Before founding Best Practice in 2011, Butcher worked for Roy McMakin, a Seattle artist whose practice had expanded into furniture and residential design. Butcher managed the residential projects, but wanted to strike out on his own with an emphasis on artistic craftsmanship. Gregga—who was earning her B.A. in architecture from the University of Washington while Butcher was pursuing his M.Arch. there—joined three years later after stints with Diller Scofidio + Renfro and LMN Architects.
The firm name is “very open ended,” Gregga says, “and it allows us to morph the firm into whatever we need it to be.”

Rafael Soldi

Indeed, Best Practice’s work lacks any consistent aesthetic beyond an appreciation for low-fi, natural materials and the use of modular, space-dividing elements. Its projects can be minimalist stage sets for retail customers, as in its design for the Seattle footwear boutique Likelihood, or they can be breezy Postmodern smirks, such as the optometry shop Eye Eye, also in Seattle, for which the firm hired sculptor Troy Pillow to build repeating metal gables within the retail area.

Rafael Soldi

Best Practice often uses slat systems as art canvases, partitions, or, in the case of Seattle street food bistro Nue, to display the owner’s tchotchkes gathered from travel. In another local establishment, Estates Wine Room, two photographs (by Richard Knapp) of vineyards whose wines are featured on the menu are printed on opposite sides of another slat system. Visitors see one vineyard as they walk in one direction, and the other if they walk from the other end of the space.

The firm turned to slat systems when tech clients began asking for inexpensive, flexible, but decidedly non-cubicle space dividers for what might be their first bespoke spaces. With startup companies, “the enthusiasm is maximum,” Gregga says, but “the budgets are pretty slim.”

Butcher and Gregga see the space they’re given to work with as a metaphorical piece of toast to which they can apply butter, or butter and jam. “One option is to take the butter and spread it as thin as you can,” Gregga says. Another approach is to “put all of the butter and jam on one piece of the toast, and have this epic bite.”

Mark Woods

Their fit-out project for Simply Measured, a Seattle-based marketing analytics company, is an example of the first approach. Best Practice uses splashes of bright orange furniture and soft blue-painted walls, ceilings, and floors to create visual interest and quirk within the 20,000-square-foot office, as in its lounge area where a series of picture frames are painted to match the walls, with the art swapped out for foam pyramids. This lighthearted touch, along with alder tables, custom-designed by the firm, add warmth to the once monotonous space, while remaining within a budget of $35 per square foot.

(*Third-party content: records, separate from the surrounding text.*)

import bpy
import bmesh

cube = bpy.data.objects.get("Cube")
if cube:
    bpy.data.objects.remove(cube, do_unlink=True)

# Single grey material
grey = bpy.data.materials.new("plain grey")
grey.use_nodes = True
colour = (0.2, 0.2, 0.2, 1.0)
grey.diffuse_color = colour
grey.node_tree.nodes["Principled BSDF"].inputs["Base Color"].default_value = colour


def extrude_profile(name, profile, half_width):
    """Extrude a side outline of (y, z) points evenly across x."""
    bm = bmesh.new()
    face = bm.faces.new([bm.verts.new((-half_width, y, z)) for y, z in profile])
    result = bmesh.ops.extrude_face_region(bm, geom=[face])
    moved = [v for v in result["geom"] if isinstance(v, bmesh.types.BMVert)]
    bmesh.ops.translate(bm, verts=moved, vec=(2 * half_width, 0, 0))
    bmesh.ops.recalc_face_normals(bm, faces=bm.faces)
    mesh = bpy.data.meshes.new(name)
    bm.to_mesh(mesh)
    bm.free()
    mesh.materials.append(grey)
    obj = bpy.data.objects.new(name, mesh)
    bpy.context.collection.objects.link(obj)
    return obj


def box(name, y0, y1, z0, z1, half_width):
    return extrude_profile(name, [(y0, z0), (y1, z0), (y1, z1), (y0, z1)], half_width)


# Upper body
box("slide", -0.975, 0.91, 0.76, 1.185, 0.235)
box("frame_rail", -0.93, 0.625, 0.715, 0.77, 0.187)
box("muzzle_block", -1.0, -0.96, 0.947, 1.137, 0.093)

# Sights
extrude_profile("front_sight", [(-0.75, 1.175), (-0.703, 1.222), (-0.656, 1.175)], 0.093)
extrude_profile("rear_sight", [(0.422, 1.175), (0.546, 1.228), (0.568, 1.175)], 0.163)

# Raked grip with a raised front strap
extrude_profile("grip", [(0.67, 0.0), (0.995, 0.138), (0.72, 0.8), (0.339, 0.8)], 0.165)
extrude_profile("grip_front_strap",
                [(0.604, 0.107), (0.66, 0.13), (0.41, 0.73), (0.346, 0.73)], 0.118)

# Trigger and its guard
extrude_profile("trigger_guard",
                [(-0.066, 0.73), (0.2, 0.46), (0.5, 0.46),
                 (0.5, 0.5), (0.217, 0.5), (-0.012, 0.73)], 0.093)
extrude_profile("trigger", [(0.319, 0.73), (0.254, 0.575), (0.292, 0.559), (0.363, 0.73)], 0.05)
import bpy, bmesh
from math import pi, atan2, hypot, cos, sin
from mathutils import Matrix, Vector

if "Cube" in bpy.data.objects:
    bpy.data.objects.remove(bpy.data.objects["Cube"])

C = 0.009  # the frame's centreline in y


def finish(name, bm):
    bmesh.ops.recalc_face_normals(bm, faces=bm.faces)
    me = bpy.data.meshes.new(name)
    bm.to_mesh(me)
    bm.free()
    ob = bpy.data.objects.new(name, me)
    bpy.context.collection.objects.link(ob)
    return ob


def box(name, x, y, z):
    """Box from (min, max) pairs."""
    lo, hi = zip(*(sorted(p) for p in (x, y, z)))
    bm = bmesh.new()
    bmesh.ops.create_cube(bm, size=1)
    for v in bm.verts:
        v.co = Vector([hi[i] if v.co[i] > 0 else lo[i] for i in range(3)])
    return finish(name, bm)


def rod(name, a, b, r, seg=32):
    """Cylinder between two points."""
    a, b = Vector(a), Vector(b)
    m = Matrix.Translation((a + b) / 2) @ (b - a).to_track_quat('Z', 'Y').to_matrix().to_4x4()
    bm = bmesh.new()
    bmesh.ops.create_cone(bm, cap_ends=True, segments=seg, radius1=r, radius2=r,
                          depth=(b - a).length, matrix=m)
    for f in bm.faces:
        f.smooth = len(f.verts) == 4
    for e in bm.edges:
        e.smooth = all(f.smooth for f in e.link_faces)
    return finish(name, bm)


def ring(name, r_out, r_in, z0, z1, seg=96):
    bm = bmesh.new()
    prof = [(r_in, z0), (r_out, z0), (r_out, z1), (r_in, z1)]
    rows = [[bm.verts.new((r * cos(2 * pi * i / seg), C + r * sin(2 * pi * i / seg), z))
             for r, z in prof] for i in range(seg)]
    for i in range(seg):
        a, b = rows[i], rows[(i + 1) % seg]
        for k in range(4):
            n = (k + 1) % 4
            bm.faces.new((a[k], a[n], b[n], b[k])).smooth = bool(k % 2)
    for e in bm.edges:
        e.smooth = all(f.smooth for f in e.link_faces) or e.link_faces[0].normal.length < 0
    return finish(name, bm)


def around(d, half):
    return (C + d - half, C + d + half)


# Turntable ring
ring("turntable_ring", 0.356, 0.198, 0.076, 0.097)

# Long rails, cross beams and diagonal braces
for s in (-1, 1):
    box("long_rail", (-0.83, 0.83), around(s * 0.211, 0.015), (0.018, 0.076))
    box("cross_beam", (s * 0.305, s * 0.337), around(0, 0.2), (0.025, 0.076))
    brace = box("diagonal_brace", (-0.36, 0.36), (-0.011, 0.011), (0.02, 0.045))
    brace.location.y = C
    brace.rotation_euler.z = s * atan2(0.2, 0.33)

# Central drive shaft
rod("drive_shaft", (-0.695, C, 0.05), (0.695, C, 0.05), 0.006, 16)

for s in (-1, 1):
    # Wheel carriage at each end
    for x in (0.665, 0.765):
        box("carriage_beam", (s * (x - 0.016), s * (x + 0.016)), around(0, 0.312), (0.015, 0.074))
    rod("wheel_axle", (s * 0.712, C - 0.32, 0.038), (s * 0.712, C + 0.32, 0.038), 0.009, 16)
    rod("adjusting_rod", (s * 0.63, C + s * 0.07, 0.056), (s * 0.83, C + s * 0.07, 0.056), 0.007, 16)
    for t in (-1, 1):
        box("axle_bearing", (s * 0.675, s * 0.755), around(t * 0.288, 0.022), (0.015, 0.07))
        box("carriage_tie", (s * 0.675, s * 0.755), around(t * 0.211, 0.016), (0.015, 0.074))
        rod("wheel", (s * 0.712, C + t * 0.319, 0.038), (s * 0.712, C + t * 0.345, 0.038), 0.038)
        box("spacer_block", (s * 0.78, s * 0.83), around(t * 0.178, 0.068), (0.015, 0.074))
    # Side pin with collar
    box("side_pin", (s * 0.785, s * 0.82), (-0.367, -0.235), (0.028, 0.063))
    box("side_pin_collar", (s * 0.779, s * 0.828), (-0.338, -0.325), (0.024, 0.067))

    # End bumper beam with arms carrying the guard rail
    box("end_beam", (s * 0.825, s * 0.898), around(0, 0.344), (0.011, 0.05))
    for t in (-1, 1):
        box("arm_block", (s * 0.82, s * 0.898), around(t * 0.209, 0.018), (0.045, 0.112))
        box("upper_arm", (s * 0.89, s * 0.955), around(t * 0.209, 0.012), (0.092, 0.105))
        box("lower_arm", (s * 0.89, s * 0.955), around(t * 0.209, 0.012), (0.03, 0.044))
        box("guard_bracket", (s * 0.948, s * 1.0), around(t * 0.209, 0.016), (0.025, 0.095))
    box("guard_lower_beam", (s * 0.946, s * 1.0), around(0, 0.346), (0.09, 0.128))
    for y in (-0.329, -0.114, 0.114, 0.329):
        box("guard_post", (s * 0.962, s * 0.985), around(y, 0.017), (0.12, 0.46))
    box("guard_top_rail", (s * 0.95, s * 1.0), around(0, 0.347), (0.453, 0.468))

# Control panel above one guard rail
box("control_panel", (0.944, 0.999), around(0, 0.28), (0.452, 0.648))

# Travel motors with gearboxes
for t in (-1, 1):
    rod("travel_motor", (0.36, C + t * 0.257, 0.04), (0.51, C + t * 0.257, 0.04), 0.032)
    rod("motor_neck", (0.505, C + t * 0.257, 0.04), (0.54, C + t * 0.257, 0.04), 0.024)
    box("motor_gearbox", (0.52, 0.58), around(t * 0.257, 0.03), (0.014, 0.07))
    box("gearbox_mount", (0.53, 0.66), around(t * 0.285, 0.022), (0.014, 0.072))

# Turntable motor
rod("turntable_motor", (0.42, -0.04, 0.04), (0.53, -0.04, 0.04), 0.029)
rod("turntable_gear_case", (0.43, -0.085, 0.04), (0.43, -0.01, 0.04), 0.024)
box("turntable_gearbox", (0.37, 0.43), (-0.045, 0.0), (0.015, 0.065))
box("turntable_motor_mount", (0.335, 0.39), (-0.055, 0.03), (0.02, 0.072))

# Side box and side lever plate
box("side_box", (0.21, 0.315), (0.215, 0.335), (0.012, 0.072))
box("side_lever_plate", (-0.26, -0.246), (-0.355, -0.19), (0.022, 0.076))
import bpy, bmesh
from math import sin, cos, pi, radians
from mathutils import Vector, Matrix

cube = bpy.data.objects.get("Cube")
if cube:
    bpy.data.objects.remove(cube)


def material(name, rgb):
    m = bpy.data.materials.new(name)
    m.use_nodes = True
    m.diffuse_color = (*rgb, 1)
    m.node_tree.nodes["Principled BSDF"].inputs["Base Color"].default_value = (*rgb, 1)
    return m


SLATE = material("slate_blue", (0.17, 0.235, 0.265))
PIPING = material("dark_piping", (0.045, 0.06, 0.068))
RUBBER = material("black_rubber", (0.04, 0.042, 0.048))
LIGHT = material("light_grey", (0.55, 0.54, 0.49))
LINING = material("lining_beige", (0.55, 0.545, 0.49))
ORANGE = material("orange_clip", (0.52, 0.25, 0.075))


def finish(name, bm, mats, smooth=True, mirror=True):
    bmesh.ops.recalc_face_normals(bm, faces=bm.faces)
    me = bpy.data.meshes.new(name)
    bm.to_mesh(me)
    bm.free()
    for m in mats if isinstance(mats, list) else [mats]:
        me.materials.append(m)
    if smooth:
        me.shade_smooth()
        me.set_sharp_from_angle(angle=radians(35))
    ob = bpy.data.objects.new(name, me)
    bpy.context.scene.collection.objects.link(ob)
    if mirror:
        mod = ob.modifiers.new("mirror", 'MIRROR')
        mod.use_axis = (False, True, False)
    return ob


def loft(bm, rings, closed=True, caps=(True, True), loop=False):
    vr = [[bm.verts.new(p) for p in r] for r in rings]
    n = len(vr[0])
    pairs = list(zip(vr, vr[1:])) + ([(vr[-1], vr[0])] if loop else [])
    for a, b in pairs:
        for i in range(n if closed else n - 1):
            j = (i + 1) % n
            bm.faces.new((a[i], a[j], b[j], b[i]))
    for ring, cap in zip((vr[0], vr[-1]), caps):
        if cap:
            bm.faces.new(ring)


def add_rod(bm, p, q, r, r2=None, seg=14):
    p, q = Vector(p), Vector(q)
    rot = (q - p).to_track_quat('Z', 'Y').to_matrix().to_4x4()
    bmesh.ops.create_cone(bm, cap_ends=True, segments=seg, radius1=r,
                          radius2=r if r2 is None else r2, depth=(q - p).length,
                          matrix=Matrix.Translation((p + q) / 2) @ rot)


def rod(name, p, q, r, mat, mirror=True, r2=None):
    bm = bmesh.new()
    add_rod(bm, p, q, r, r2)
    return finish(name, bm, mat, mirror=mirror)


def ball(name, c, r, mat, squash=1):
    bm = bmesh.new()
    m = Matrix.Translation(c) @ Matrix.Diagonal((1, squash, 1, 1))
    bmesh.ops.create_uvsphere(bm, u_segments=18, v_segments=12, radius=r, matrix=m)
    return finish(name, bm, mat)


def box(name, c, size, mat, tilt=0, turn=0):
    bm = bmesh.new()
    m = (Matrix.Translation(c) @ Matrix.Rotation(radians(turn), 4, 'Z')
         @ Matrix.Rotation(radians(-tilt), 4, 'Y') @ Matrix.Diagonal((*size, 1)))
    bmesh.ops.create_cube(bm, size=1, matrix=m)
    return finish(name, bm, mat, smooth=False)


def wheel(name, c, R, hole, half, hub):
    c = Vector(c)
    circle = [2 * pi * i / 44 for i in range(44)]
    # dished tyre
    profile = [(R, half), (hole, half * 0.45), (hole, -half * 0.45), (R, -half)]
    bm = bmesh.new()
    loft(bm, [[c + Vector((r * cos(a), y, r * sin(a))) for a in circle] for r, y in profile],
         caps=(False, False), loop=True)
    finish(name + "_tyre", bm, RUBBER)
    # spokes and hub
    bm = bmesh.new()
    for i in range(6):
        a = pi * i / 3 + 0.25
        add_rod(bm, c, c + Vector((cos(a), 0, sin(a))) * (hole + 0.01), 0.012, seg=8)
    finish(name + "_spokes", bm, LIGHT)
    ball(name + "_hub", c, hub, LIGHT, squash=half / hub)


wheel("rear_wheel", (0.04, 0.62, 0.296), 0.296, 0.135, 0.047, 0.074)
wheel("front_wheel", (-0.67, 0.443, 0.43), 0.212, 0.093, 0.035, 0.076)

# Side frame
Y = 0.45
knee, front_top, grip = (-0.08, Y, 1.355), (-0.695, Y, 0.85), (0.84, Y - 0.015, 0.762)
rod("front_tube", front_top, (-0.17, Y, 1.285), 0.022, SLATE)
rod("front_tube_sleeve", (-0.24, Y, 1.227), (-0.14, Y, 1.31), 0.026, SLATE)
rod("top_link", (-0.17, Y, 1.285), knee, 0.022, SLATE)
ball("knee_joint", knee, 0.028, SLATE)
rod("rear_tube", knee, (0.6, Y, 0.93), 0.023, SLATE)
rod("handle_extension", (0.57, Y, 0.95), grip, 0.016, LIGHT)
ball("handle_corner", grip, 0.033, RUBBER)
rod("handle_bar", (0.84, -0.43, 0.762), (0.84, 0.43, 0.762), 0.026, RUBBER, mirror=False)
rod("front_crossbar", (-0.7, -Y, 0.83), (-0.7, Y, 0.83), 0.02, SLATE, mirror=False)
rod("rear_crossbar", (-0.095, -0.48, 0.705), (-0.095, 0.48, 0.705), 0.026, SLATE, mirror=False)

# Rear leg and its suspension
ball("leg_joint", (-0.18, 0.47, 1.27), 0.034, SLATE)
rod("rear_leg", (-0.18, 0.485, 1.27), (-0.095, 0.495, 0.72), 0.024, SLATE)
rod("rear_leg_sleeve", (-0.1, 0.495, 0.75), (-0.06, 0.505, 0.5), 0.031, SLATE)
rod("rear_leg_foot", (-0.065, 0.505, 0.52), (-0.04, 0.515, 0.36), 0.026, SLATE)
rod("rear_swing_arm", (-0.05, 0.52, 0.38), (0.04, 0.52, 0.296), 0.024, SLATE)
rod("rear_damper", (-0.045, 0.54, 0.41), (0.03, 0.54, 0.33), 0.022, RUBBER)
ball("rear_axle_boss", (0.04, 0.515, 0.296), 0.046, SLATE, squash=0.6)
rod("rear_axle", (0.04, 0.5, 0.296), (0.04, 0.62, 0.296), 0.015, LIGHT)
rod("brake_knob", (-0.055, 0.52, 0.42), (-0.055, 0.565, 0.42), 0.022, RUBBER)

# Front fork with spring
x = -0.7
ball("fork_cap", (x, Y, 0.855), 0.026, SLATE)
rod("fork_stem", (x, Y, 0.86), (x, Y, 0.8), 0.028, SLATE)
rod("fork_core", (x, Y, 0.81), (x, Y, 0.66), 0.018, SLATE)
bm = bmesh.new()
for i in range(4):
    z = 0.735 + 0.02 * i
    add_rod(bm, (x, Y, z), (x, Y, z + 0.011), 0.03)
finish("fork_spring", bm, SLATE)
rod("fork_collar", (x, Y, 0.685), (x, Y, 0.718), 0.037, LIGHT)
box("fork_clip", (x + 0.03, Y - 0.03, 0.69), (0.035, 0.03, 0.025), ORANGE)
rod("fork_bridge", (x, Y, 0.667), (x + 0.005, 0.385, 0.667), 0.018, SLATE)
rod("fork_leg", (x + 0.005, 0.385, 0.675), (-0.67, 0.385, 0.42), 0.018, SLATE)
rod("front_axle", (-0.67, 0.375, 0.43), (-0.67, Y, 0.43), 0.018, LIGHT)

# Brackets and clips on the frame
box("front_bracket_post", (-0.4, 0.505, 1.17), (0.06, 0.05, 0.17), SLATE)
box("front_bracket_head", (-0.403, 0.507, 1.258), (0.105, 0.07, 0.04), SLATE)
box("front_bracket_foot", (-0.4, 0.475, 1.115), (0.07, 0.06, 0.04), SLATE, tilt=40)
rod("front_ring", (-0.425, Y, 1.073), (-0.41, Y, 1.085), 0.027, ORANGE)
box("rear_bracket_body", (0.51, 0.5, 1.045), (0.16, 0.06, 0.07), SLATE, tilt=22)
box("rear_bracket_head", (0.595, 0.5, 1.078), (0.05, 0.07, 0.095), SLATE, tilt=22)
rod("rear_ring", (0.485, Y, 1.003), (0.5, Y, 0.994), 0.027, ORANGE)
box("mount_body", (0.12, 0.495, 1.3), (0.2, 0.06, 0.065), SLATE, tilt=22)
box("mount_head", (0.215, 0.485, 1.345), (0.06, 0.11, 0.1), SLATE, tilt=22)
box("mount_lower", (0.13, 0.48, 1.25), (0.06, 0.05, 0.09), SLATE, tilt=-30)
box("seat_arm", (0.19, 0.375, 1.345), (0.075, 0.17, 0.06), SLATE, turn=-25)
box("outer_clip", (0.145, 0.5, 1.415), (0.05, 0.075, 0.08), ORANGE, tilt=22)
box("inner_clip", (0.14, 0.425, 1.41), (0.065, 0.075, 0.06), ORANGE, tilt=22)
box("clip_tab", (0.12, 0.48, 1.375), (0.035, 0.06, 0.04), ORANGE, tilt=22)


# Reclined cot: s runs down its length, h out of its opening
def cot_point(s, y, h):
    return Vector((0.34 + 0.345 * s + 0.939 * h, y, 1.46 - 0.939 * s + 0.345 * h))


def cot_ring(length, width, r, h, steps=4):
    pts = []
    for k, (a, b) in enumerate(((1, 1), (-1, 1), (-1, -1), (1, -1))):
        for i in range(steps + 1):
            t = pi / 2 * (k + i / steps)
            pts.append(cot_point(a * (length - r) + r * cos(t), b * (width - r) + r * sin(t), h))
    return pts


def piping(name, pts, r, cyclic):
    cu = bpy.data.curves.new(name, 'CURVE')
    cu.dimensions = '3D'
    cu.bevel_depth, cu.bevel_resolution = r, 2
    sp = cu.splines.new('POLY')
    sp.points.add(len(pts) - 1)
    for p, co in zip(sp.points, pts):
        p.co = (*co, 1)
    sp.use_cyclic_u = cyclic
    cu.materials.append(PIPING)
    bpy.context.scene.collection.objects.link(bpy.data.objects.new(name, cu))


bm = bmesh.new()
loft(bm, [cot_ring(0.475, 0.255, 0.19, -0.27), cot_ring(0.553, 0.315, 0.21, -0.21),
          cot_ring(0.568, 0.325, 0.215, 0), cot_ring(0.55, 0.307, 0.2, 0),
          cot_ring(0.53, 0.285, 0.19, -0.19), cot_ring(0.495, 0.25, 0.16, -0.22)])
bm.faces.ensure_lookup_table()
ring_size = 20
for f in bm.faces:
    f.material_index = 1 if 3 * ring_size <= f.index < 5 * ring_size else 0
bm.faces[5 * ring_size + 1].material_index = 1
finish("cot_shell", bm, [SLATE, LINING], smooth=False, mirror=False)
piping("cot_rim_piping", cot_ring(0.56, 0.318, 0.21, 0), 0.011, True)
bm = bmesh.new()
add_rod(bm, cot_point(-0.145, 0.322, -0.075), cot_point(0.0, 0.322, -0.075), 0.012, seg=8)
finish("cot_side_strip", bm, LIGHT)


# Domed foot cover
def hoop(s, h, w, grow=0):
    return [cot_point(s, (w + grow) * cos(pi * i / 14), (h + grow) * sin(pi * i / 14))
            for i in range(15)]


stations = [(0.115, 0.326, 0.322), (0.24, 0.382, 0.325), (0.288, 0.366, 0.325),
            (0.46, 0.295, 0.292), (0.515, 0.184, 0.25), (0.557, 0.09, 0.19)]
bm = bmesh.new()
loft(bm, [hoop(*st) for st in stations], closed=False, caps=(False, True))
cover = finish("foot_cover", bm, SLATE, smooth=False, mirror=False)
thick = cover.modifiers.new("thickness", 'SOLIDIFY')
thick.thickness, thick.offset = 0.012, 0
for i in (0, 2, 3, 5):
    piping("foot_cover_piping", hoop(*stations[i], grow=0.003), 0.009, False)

Rafael Soldi

The second approach, in which Best Practice seeks to create that “epic bite,” can be seen in an office renovation for a Seattle industrial design firm (which wishes to remain anonymous). Here, the designers put much of the budget into a plywood seating-and-shelving installation that creates a social space for visitors and employees while adding a moment of heightened liveliness to the generic floor plate.